- **PROMPT**: Reproduce exactly the lines of the material beneath, from the line that contains "0.537), (0.54, 0.537)]" to the line that contains "c - 0.024, c + 0.024)", both included, and no other lines.

- **SOURCE DATA**:
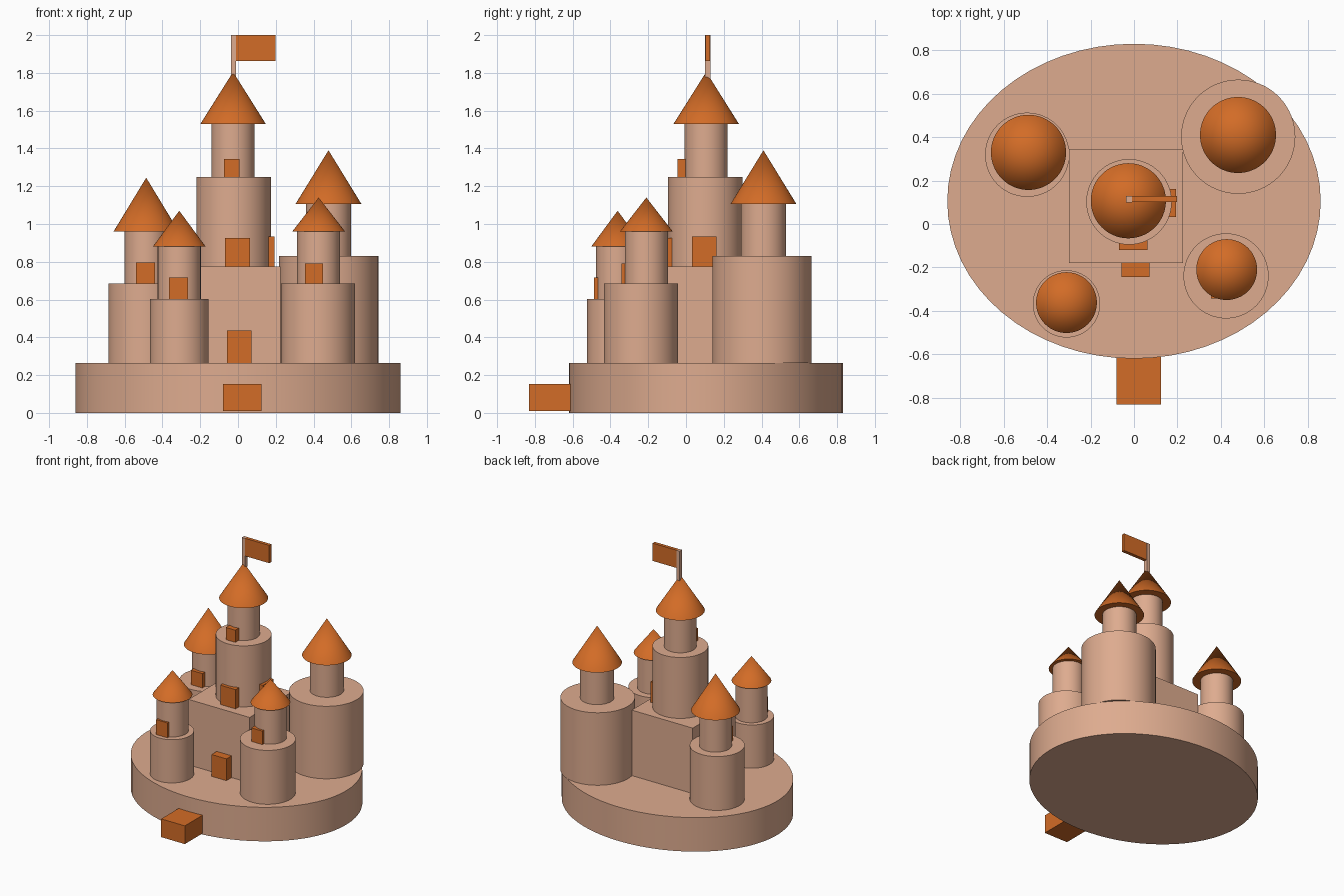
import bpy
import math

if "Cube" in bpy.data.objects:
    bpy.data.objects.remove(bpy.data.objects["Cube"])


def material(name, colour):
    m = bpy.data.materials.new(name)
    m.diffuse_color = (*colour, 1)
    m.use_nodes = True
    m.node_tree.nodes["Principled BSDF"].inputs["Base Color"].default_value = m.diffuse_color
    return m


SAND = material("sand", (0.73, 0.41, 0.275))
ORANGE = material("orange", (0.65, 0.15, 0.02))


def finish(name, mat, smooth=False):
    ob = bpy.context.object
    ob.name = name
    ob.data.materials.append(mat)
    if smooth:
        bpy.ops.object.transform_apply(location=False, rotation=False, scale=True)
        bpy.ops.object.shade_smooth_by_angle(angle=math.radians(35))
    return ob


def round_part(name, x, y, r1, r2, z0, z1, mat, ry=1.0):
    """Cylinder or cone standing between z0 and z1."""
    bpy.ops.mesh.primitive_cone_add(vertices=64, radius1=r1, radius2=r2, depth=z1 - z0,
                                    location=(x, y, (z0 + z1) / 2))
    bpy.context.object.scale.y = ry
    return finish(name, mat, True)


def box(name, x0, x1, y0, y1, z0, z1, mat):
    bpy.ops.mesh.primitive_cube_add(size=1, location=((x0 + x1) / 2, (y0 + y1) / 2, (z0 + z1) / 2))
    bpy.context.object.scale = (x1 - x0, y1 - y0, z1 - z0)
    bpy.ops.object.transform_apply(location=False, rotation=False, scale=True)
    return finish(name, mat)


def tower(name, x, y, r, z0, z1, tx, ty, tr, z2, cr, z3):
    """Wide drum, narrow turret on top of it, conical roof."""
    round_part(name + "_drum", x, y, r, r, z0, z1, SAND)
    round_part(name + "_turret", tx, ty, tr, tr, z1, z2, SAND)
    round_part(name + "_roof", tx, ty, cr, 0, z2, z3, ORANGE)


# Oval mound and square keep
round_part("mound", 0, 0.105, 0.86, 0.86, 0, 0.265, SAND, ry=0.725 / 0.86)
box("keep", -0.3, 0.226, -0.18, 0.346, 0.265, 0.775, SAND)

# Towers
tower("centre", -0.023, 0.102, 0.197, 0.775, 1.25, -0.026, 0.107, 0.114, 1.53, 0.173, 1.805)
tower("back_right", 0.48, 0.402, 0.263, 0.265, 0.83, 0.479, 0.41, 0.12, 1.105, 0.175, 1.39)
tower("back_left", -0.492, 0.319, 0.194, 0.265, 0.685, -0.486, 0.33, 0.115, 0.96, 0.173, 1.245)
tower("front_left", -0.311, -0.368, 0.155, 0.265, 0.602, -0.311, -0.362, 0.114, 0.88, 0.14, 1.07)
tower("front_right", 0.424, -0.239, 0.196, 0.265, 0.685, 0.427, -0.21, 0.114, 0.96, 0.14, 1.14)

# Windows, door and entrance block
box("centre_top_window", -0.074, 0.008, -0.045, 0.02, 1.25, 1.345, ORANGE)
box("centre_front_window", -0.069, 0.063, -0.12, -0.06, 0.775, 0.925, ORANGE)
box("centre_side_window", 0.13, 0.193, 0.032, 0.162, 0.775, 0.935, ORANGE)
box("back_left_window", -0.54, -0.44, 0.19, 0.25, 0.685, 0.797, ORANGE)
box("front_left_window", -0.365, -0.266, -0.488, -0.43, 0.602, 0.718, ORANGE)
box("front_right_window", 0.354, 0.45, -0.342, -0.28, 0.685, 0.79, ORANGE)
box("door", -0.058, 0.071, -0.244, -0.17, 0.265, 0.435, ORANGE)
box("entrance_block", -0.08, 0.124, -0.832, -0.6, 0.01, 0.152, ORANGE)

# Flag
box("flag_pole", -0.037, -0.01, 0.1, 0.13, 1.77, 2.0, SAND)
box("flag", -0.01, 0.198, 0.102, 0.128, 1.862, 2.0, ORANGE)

...

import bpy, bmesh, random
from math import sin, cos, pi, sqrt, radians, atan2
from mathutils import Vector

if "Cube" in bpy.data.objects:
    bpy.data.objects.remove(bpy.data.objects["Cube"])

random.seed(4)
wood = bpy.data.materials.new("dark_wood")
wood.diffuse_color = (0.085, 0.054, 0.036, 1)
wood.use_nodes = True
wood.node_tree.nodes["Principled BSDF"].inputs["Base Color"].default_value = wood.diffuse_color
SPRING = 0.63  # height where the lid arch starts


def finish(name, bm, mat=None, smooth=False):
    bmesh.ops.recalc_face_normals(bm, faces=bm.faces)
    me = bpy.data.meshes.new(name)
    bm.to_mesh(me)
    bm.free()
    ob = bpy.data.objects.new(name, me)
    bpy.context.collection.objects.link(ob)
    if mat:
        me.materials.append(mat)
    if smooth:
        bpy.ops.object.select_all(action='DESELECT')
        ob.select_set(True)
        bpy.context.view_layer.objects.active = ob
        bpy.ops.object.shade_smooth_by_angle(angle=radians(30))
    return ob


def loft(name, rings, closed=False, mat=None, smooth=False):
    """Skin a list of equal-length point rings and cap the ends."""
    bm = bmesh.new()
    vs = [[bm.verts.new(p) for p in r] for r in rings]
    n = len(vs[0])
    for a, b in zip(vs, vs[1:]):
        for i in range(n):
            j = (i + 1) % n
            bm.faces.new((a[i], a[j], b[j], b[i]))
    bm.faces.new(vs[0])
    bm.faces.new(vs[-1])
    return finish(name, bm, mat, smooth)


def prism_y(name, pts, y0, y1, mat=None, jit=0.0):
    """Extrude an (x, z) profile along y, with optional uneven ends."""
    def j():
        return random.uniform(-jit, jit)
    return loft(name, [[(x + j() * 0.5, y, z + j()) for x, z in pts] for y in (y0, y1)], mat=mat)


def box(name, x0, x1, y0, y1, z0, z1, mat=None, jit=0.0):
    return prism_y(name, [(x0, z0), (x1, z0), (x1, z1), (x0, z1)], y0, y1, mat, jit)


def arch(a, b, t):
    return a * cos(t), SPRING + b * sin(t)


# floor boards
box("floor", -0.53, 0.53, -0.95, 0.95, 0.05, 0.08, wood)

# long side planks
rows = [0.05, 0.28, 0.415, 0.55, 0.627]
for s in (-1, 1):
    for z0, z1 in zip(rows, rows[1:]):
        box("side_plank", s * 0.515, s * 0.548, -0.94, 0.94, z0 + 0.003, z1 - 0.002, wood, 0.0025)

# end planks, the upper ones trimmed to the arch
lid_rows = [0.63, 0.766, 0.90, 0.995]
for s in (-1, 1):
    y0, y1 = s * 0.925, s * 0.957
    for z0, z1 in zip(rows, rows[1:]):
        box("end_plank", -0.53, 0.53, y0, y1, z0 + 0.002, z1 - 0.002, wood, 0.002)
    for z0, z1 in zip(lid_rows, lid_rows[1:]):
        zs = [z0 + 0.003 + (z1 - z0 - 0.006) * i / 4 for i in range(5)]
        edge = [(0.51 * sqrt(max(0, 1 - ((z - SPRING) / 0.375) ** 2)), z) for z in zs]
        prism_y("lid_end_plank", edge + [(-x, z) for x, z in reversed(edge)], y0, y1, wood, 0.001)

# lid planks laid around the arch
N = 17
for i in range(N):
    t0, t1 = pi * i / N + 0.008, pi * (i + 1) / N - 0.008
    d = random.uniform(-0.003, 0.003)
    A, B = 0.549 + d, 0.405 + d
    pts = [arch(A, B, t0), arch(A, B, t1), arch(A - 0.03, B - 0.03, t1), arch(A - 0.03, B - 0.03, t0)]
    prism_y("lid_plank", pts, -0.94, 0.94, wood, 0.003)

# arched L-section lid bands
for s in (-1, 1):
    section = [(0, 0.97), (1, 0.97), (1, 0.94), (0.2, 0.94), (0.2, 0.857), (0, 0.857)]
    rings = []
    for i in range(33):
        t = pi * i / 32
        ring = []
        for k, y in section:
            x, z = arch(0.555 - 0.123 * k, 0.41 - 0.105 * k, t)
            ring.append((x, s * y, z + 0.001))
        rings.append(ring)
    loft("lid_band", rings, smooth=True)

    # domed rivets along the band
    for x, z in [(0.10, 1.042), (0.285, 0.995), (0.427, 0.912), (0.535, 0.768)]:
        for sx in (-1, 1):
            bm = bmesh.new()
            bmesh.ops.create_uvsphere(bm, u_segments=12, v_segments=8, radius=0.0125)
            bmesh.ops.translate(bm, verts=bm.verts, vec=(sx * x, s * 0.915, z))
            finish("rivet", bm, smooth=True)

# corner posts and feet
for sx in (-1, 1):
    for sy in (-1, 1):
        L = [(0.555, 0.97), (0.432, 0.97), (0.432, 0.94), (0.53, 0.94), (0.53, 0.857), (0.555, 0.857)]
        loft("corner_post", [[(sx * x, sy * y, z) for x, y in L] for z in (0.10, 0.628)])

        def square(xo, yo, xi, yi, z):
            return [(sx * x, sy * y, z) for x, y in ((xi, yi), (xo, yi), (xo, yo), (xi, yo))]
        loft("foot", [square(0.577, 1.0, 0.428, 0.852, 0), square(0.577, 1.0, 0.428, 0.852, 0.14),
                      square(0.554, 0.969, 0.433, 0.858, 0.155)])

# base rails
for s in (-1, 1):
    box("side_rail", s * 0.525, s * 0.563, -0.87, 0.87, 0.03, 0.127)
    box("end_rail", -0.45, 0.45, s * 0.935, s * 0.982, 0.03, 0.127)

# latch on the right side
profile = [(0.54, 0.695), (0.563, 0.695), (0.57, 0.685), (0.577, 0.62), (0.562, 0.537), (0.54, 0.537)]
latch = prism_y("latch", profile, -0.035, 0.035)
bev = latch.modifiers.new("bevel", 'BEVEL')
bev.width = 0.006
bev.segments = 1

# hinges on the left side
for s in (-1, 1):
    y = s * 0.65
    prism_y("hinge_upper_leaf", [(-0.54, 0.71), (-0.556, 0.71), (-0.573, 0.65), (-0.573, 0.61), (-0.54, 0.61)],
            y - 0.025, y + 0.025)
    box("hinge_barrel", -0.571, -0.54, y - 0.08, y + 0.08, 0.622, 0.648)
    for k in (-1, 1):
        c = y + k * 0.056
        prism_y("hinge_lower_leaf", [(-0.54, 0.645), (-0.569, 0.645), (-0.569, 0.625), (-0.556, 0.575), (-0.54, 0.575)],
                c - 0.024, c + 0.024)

- **RESPONSE**:
profile = [(0.54, 0.695), (0.563, 0.695), (0.57, 0.685), (0.577, 0.62), (0.562, 0.537), (0.54, 0.537)]
latch = prism_y("latch", profile, -0.035, 0.035)
bev = latch.modifiers.new("bevel", 'BEVEL')
bev.width = 0.006
bev.segments = 1

# hinges on the left side
for s in (-1, 1):
    y = s * 0.65
    prism_y("hinge_upper_leaf", [(-0.54, 0.71), (-0.556, 0.71), (-0.573, 0.65), (-0.573, 0.61), (-0.54, 0.61)],
            y - 0.025, y + 0.025)
    box("hinge_barrel", -0.571, -0.54, y - 0.08, y + 0.08, 0.622, 0.648)
    for k in (-1, 1):
        c = y + k * 0.056
        prism_y("hinge_lower_leaf", [(-0.54, 0.645), (-0.569, 0.645), (-0.569, 0.625), (-0.556, 0.575), (-0.54, 0.575)],
                c - 0.024, c + 0.024)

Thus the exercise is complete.